WORK TO BE COMPLETED:
When the string "slope" is part of a line in the data below, report the whole line.

Records from a data source:
##############################

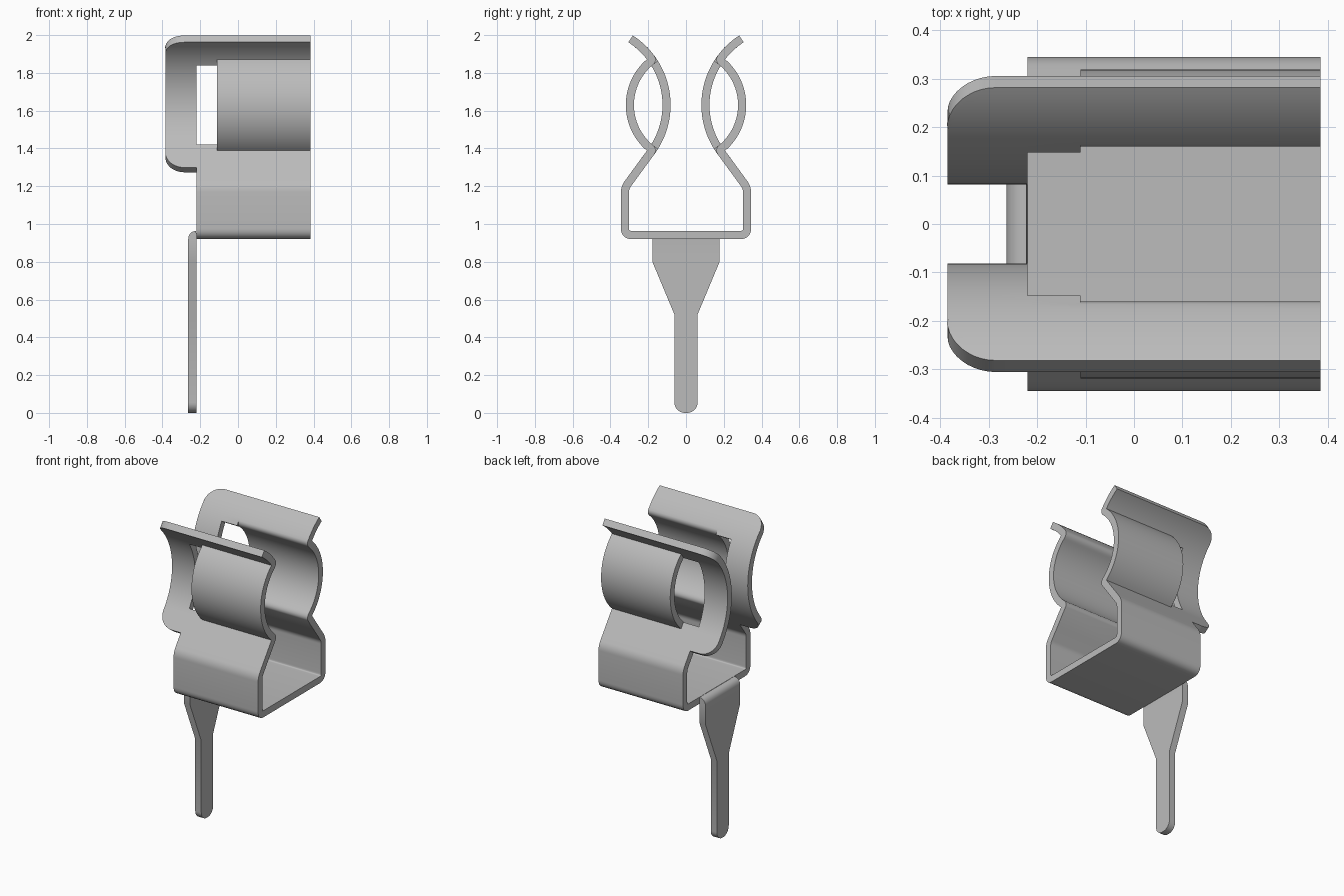
import bpy, bmesh
from math import sin, cos, radians, pi
from mathutils import Vector

cube = bpy.data.objects.get("Cube")
if cube:
    bpy.data.objects.remove(cube, do_unlink=True)

THICK = 0.043
X_END, X_SLOT, X_BODY, X_STRIP = 0.385, -0.11, -0.22, -0.385

metal = bpy.data.materials.new("grey_metal")
metal.use_nodes = True
metal.diffuse_color = (0.5, 0.5, 0.5, 1)
metal.node_tree.nodes["Principled BSDF"].inputs["Base Color"].default_value = (0.5, 0.5, 0.5, 1)


def arc(cy, cz, r, a0, a1, n):
    """Points on a circle in the side plane, angles in degrees."""
    angles = [radians(a0 + (a1 - a0) * i / n) for i in range(n + 1)]
    return [Vector((cy + r * cos(a), cz + r * sin(a))) for a in angles]


def spring(a0, a1, n):
    """Part of the inward bulging spring, angle measured up from its waist."""
    return arc(0.52, 1.63, 0.417, 180 - a0, 180 - a1, n)


def bend(p, q, r, n=6):
    p, q, r = Vector(p), Vector(q), Vector(r)
    return [p * (1 - t) ** 2 + q * 2 * t * (1 - t) + r * t * t
            for t in (i / n for i in range(n + 1))]


def fillet(prev, corner, nxt, d):
    prev, corner, nxt = Vector(prev), Vector(corner), Vector(nxt)
    return bend(corner + (prev - corner).normalized() * d, corner,
                corner + (nxt - corner).normalized() * d)


def add_grid(bm, rows):
    """Faces between rows of points; collapsed corners are skipped."""
    for a, b in zip(rows, rows[1:]):
        for i in range(len(a) - 1):
            pts = []
            for p in (a[i], a[i + 1], b[i + 1], b[i]):
                if all((p - q).length > 1e-5 for q in pts):
                    pts.append(p)
            if len(pts) > 2:
                bm.faces.new([bm.verts.new(p) for p in pts])


def finish(name, bm):
    """Thicken a sheet into bent metal."""
    bmesh.ops.remove_doubles(bm, verts=bm.verts, dist=1e-5)
    bmesh.ops.recalc_face_normals(bm, faces=bm.faces)
    mesh = bpy.data.meshes.new(name)
    bm.to_mesh(mesh)
    bm.free()
    ob = bpy.data.objects.new(name, mesh)
    bpy.context.collection.objects.link(ob)
    mesh.materials.append(metal)
    mod = ob.modifiers.new("thickness", 'SOLIDIFY')
    mod.thickness, mod.offset, mod.use_even_offset = THICK, 0, True
    bpy.ops.object.select_all(action='DESELECT')
    bpy.context.view_layer.objects.active = ob
    ob.select_set(True)
    bpy.ops.object.modifier_apply(modifier=mod.name)
    bpy.ops.object.shade_smooth_by_angle(angle=radians(30))
    return ob


# Side profile: floor, wall, slope, then the spring
JOIN, SLOT, LIP = 36.2, 31.8, 57.1
root = spring(-JOIN, -JOIN + 1, 1)[0]
floor_corner, knee = (0.323, 0.942), (0.323, 1.193)
strip_foot = Vector(knee).lerp(root, 0.49)
channel = ([Vector((0, 0.942))] + fillet((0, 0.942), floor_corner, knee, 0.035)
           + fillet(floor_corner, knee, root, 0.025) + [strip_foot])
slope = [strip_foot, root]
low_tab = spring(-JOIN, -SLOT, 2)
waist = spring(-SLOT, SLOT, 28)
high_tab = spring(SLOT, JOIN, 2)
lip = spring(JOIN, LIP, 10)

# Outward bulging contact, blended into the spring at both ends
joint_low, joint_high = (0.178, 1.392), (0.178, 1.868)
bulge = arc(0, 1.63, 0.297, -49, 49, 32)
contact = (bend(root, joint_low, bulge[0], 5) + bulge[1:-1]
           + bend(bulge[-1], joint_high, high_tab[-1], 5))

# Rounded end strip, laid out along the unrolled profile
strip = slope + low_tab[1:] + waist[1:] + high_tab[1:] + lip[1:]
dist = [0.0]
for p, q in zip(strip, strip[1:]):
    dist.append(dist[-1] + (q - p).length)


def along(s):
    for i in range(len(strip) - 1):
        if s <= dist[i + 1]:
            return strip[i].lerp(strip[i + 1], (s - dist[i]) / (dist[i + 1] - dist[i]))
    return strip[-1]


def strip_rows(side, radius=0.1, n=10):
    rows = []
    for i in range(n + 1):
        a = pi / 2 * i / n
        inset = radius * (1 - sin(a))
        pts = [along(min(max(s, inset), dist[-1] - inset)) for s in dist]
        rows.append([Vector((X_STRIP + radius * (1 - cos(a)), side * p.x, p.y)) for p in pts])
    rows.append([Vector((X_BODY, side * p.x, p.y)) for p in strip])
    return rows


# Clip body: both sides from one sheet
bm = bmesh.new()
wide, tab, far = (X_BODY, X_SLOT, X_END), (X_BODY, X_SLOT), (X_SLOT, X_END)
for side in (1, -1):
    for path, xs in ((channel, wide), (slope, wide), (low_tab, tab),
                     (high_tab, tab), (lip, wide), (contact, far)):
        add_grid(bm, [[Vector((x, side * p.x, p.y)) for p in path] for x in xs])
    add_grid(bm, strip_rows(side))
finish("clip_body", bm)

# Terminal pin: bent down from the floor, tapered, with a rounded tip
bm = bmesh.new()
rows = [(p.x, p.y, 0.178) for p in bend((X_BODY, 0.942), (-0.242, 0.942), (-0.242, 0.918))]
rows += [(-0.242, 0.80, 0.178), (-0.242, 0.52, 0.061)]
for i in range(9):
    a = pi / 2 * i / 8
    rows.append((-0.242, 0.055 * (1 - sin(a)), 0.006 + 0.055 * cos(a)))
add_grid(bm, [[Vector((x, -w, z)), Vector((x, w, z))] for x, z, w in rows])
finish("terminal_pin", bm)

##############################

WRITTEN REPLY:
# Side profile: floor, wall, slope, then the spring
slope = [strip_foot, root]
strip = slope + low_tab[1:] + waist[1:] + high_tab[1:] + lip[1:]
    for path, xs in ((channel, wide), (slope, wide), (low_tab, tab),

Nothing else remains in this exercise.